Future devices will also lose access to services like Gmail, Google Maps, Google Drive and YouTube. This is a huge deal for many users outside of China, and could very well be the deciding factor in whether they’ll continue to purchase Huawei devices if access to these services and the newest versions of Android are denied to them.
What is still unclear is if current users will also eventually be unable to access these apps in the future. We have reached out to Google and Huawei for comment on how these changes will impact phone users.
Huawei has been planning for this with their own OS reportedly in development for almost 7 years. Chinese media have reported that this system is currently being trialled out and will eventually replace the Android system for Huawei phones going forward.
Other brands have unsuccessfully tried to create alternatives to Android, but failed. Without a strong pre-existing ecosystem and apps that can replace Google’s, it seems highly doubtful that Huawei’s alternative OS will be attractive enough for users to choose it over an Android device.
This development might not impact Huawei’s sales in China due to the ban on Google and its apps there, but consumers across the globe might now think twice about purchasing a Huawei product if support for the most widely used mobile operating system is unavailable.
In addition, Huawei’s sister company, HONOR, is due to launch their newest phones HONOR 20 and HONOR 20 Pro later today in London. It’s safe to say that the phone will still be launching with Android, but it’s unclear at this moment if HONOR will be subject to the same sanctions as Huawei. There are no further comments or statements from HONOR about how the ban is affecting them.
Google isn’t the only company to adhere to the executive order. With Intel, Qualcomm and Broadcomm no longer supplying parts to Huawei, the Singapore launch of the MateBook 13 and MateBook X Pro has been delayed indefinitely.
This is a minor issue for Huawei’s phones because the company has been utilising their own Kirin chipset processors, but with Intel pulling out of supplying processors, Huawei might have to turn to AMD due to the fact they have no experience in creating PC chipsets. But with Intel being the industry leader in PC chipsets and a valued brand name, switching to AMD processors might result in a dip in sales.
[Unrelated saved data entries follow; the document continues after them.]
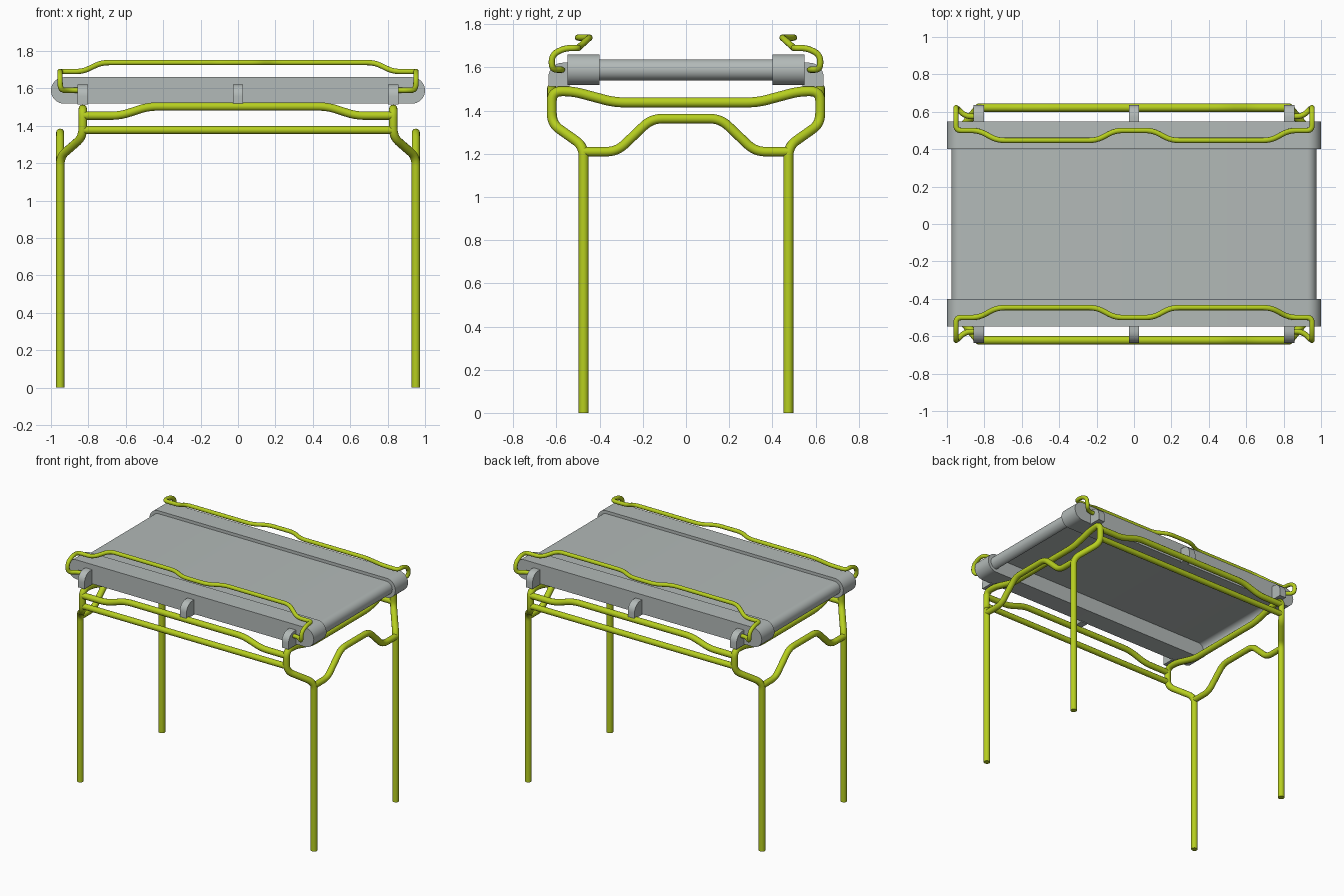
import bpy, bmesh, math
from mathutils import Vector

if "Cube" in bpy.data.objects:
    bpy.data.objects.remove(bpy.data.objects["Cube"])


def material(name, rgb):
    m = bpy.data.materials.new(name)
    m.diffuse_color = (*rgb, 1)
    m.use_nodes = True
    m.node_tree.nodes["Principled BSDF"].inputs["Base Color"].default_value = m.diffuse_color
    return m


GREEN = material("lime_green", (0.47, 0.62, 0.014))
GREY = material("light_grey", (0.45, 0.49, 0.48))


def add_object(name, mesh, mat, angle=35):
    ob = bpy.data.objects.new(name, mesh)
    bpy.context.collection.objects.link(ob)
    mesh.materials.clear()
    mesh.materials.append(mat)
    bpy.ops.object.select_all(action='DESELECT')
    ob.select_set(True)
    bpy.context.view_layer.objects.active = ob
    bpy.ops.object.shade_smooth_by_angle(angle=math.radians(angle))
    return ob


def rounded(points, radius, steps=6):
    """Path with every corner replaced by a smooth bend."""
    pts = [Vector(p) for p in points]
    out = [pts[0]]
    for a, b, c in zip(pts, pts[1:], pts[2:]):
        u, v = a - b, c - b
        d = min(radius, 0.48 * u.length, 0.48 * v.length)
        p, q = b + u.normalized() * d, b + v.normalized() * d
        for i in range(steps + 1):
            t = i / steps
            out.append(p * (1 - t) ** 2 + b * 2 * t * (1 - t) + q * t * t)
    return out + [pts[-1]]


def tube(name, points, radius, bend=0.05):
    path = rounded(points, bend)
    cu = bpy.data.curves.new(name + "_path", 'CURVE')
    cu.dimensions = '3D'
    cu.bevel_depth = radius
    cu.bevel_resolution = 4
    cu.use_fill_caps = True
    sp = cu.splines.new('POLY')
    sp.points.add(len(path) - 1)
    for s, p in zip(sp.points, path):
        s.co = (*p, 1)
    tmp = bpy.data.objects.new(name + "_path", cu)
    bpy.context.collection.objects.link(tmp)
    dg = bpy.context.evaluated_depsgraph_get()
    mesh = bpy.data.meshes.new_from_object(tmp.evaluated_get(dg))
    bpy.data.objects.remove(tmp)
    return add_object(name, mesh, GREEN, 50)


def prism(name, profile, place, lo, hi):
    """Extrude a 2D profile; place(a, b, depth) gives the 3D point."""
    bm = bmesh.new()
    ends = [[bm.verts.new(place(a, b, d)) for a, b in profile] for d in (lo, hi)]
    n = len(profile)
    bm.faces.new(ends[0])
    bm.faces.new(ends[1])
    for i in range(n):
        j = (i + 1) % n
        bm.faces.new((ends[0][i], ends[0][j], ends[1][j], ends[1][i]))
    bmesh.ops.recalc_face_normals(bm, faces=bm.faces)
    mesh = bpy.data.meshes.new(name)
    bm.to_mesh(mesh)
    bm.free()
    return add_object(name, mesh, GREY)


def mirrored_x(half):
    """Complete a path drawn from +x to the middle."""
    return half + [(-x, y, z) for x, y, z in reversed(half)]


def mirrored_y(half):
    return half + [(x, -y, z) for x, y, z in reversed(half)]


def arc(cx, cz, r, a0, a1, n=16):
    return [(cx + r * math.cos(math.radians(a0 + (a1 - a0) * i / n)),
             cz + r * math.sin(math.radians(a0 + (a1 - a0) * i / n))) for i in range(n + 1)]


AXIS_Z = 1.589
along_y = lambda a, b, d: (a, d, b)

# conveyor belt: thin sheet wrapped over both rounded ends, open underneath
outer = arc(0.926, AXIS_Z, 0.049, -90, 90) + arc(-0.926, AXIS_Z, 0.049, 90, 270)
inner = arc(-0.926, AXIS_Z, 0.044, 270, 90) + arc(0.926, AXIS_Z, 0.044, 90, -90)
prism("belt", outer + inner, along_y, -0.405, 0.405)

for s, side in ((-1, "front"), (1, "back")):
    # side rail with round ends
    rail = arc(0.929, AXIS_Z, 0.071, -90, 90) + arc(-0.929, AXIS_Z, 0.071, 90, 270)
    prism(side + "_rail", rail, along_y, s * 0.40, s * 0.548)

    # three rounded brackets on the outer face
    shape = [(0.54, 1.513), (0.637, 1.513)] + arc(0.572, 1.557, 0.065, 0, 90, 8) + [(0.54, 1.622)]
    for x, pos in ((-0.83, "left"), (0, "middle"), (0.83, "right")):
        prism(f"{side}_{pos}_bracket", shape,
              lambda a, b, d: (d, s * a, b), x - 0.027, x + 0.027)

    # guide tube above the belt
    guide = [(0.83, 0.575, 1.59), (0.90, 0.575, 1.59), (0.95, 0.622, 1.59),
             (0.952, 0.622, 1.66), (0.952, 0.56, 1.69), (0.952, 0.50, 1.69),
             (0.83, 0.50, 1.69), (0.73, 0.447, 1.738), (0.20, 0.447, 1.738),
             (0.10, 0.50, 1.738)]
    tube(side + "_guide", mirrored_x([(x, s * y, z) for x, y, z in guide]), 0.0145, 0.04)

    # long stretchers: one straight, one stepped
    tube(side + "_lower_stretcher", [(-0.83, s * 0.622, 1.377), (0.83, s * 0.622, 1.377)], 0.021)
    tube(side + "_upper_stretcher", mirrored_x([(0.83, s * 0.622, 1.454),
         (0.63, s * 0.622, 1.454), (0.48, s * 0.622, 1.503)]), 0.022)

for s, side in ((-1, "left"), (1, "right")):
    # pair of legs bent into an upper crossbar
    legs = [(0.951, 0.474, 0), (0.951, 0.474, 1.235), (0.83, 0.622, 1.34),
            (0.83, 0.622, 1.49), (0.83, 0.525, 1.49), (0.83, 0.33, 1.438)]
    tube(side + "_legs", mirrored_y([(s * x, y, z) for x, y, z in legs]), 0.023)

    # arched end crossbar between the legs
    arch = [(0.951, 0.474, 1.21), (0.951, 0.32, 1.21), (0.951, 0.16, 1.363)]
    tube(side + "_arch_crossbar", mirrored_y([(s * x, y, z) for x, y, z in arch]), 0.022)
So are Huawei phones still worth keeping? In short, it’s definitely safe to continue using your Huawei phone right now, but seeing as the situation is still evolving, keep an eye on this page as a new development might change.
So how did this all happen?
If you haven’t been keeping up with the developments, here’s a quick rundown.
In August and November 2018, Huawei’s equipment was banned from being used for future 5G networks in Australia and New Zealand respectively. Britain removed Huawei equipment from their 4G cellular networks in late December 2018. To cap it all off, Huawei’s Chief Financial Officer was arrested on 1 December 2018 on fraud charges relating to the alleged breaking of US sanctions against Iran.
But now their situation has gotten even grimmer. Thanks to the executive order signed by USA President Donald Trump, banning the sale and use of telecom equipment from “foreign adversaries” that “have the ability (..) to create and exploit vulnerabilities in information and communications technology”, Huawei has now been banned from procuring services and equipment manufactured in the United States of America.
This is a further strain on already tense relations rising from tariffs from both countries and threats of a full-blown trade war since early 2018.